Distracted driving crashes result in an estimated nine deaths and 100 injuries every day in New Jersey and across the U.S. Some of the contributing factors in this trend are obvious, such as the increased use of dashboard touchscreens and other in-car technology, calling and texting behind the wheel, and rubbernecking at incidents outside the vehicle. Even simple actions like changing the radio channel or talking with passengers in the car can be distracting.
Some say that efforts to raise awareness of the dangers of distracted driving have not been successful, which is why many are looking to artificial intelligence to monitor and alert drivers to the danger. With the help of deep learning and advances in computer vision technology, AI may be able to effectively deal with distractions of three kinds: cognitive, visual and manual.
Sensors can monitor the interior of the vehicle and may even be developed to the point where they can predict human behavior. Software algorithms can react to the information received by these sensors to issue warnings or to engage the brakes and steering.
If proven to be effective, these features could be mandated for all vehicles. This has happened with automatic emergency braking and forward collision warning, both of which will be included on all new vehicles in the U.S. by 2020.
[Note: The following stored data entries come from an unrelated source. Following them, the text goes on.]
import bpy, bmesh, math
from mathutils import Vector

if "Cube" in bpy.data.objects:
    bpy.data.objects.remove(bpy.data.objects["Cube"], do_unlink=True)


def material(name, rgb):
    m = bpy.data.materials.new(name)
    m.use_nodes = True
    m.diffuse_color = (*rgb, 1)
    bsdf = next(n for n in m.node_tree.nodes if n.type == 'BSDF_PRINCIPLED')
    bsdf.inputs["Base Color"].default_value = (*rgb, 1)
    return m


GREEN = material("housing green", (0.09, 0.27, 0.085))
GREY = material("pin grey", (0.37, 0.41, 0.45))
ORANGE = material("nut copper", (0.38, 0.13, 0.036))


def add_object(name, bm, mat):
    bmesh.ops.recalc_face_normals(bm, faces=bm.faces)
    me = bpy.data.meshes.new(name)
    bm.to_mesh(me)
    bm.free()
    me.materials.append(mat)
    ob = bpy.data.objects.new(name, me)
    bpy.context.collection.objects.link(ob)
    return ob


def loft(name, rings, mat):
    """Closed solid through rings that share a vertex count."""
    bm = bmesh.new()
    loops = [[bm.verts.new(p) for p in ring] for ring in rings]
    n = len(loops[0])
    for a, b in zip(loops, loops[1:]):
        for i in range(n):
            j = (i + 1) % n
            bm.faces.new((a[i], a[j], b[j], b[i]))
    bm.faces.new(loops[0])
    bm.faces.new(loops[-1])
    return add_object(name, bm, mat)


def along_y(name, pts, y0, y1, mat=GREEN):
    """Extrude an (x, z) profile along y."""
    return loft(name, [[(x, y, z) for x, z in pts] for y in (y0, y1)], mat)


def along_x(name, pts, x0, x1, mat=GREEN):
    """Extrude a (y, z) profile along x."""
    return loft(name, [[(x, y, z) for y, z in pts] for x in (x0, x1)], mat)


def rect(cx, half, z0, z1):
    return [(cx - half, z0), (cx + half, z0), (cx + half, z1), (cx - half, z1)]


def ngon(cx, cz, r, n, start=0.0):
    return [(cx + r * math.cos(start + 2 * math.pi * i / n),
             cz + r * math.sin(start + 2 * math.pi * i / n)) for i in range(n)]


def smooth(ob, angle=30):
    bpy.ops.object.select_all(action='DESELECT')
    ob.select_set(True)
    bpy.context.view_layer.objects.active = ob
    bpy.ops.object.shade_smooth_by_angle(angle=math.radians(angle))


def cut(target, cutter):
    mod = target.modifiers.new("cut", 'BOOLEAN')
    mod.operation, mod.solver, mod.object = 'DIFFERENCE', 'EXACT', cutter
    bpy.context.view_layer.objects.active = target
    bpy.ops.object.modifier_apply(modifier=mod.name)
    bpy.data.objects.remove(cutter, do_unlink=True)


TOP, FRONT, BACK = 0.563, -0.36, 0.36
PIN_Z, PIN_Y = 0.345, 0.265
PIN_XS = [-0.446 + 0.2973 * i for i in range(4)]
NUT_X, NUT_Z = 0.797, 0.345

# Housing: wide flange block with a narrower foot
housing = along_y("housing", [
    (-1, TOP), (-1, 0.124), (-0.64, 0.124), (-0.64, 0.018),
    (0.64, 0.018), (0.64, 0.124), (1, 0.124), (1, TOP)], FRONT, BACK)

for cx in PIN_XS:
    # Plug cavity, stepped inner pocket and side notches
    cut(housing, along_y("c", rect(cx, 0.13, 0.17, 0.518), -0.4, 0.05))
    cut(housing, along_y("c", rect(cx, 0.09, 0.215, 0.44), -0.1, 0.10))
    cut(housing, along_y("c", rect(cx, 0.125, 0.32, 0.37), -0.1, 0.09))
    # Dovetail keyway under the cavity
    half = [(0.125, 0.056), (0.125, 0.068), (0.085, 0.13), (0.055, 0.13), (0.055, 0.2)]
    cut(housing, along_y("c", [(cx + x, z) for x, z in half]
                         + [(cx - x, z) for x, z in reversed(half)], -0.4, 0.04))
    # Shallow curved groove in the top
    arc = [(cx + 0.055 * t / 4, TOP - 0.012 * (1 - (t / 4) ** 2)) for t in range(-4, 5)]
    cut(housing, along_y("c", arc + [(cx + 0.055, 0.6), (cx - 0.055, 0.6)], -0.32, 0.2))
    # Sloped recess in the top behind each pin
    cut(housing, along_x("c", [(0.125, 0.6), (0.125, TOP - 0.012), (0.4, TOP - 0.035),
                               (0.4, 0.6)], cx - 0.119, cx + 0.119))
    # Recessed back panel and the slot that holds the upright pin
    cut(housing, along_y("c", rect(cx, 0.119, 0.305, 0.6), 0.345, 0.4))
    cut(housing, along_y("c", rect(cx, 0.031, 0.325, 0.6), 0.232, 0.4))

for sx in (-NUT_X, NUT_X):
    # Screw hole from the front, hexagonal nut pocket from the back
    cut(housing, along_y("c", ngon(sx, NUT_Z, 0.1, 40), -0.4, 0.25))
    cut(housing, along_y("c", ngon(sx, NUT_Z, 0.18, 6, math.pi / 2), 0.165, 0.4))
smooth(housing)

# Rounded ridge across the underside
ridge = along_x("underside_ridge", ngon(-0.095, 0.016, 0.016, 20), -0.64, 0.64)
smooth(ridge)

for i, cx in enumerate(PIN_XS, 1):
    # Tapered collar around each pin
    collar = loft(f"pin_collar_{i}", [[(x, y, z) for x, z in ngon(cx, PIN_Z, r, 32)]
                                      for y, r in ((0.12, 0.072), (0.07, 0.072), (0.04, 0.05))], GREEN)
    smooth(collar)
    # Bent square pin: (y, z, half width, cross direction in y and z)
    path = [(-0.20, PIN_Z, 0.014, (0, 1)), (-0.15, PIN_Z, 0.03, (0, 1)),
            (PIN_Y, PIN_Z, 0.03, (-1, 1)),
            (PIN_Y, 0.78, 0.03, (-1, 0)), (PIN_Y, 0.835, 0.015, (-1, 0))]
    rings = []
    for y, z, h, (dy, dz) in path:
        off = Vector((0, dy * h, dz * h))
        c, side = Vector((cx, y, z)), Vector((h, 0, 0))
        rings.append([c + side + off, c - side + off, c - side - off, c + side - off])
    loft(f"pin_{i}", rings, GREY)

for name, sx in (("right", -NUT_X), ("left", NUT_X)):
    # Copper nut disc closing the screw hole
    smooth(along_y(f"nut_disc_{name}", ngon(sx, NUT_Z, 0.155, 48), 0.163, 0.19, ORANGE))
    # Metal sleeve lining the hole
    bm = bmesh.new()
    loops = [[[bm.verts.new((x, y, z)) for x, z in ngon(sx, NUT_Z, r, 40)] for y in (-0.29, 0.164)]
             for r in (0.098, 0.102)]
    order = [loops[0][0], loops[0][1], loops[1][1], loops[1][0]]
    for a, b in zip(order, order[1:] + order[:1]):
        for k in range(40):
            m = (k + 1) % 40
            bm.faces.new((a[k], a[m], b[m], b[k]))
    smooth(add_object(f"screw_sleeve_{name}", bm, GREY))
Distracted, drowsy, drunk and drugged driving are just a few examples of negligent driving. Those who are injured at the hands of a distracted driver may pursue a personal injury case, but they may find it hard to prove that the driver was distracted. This is one reason why victims may want to hire a lawyer. After evaluating the case and determining that victims can, indeed, file a third-party insurance claim, the lawyer might hire investigators to gather evidence against the defendant.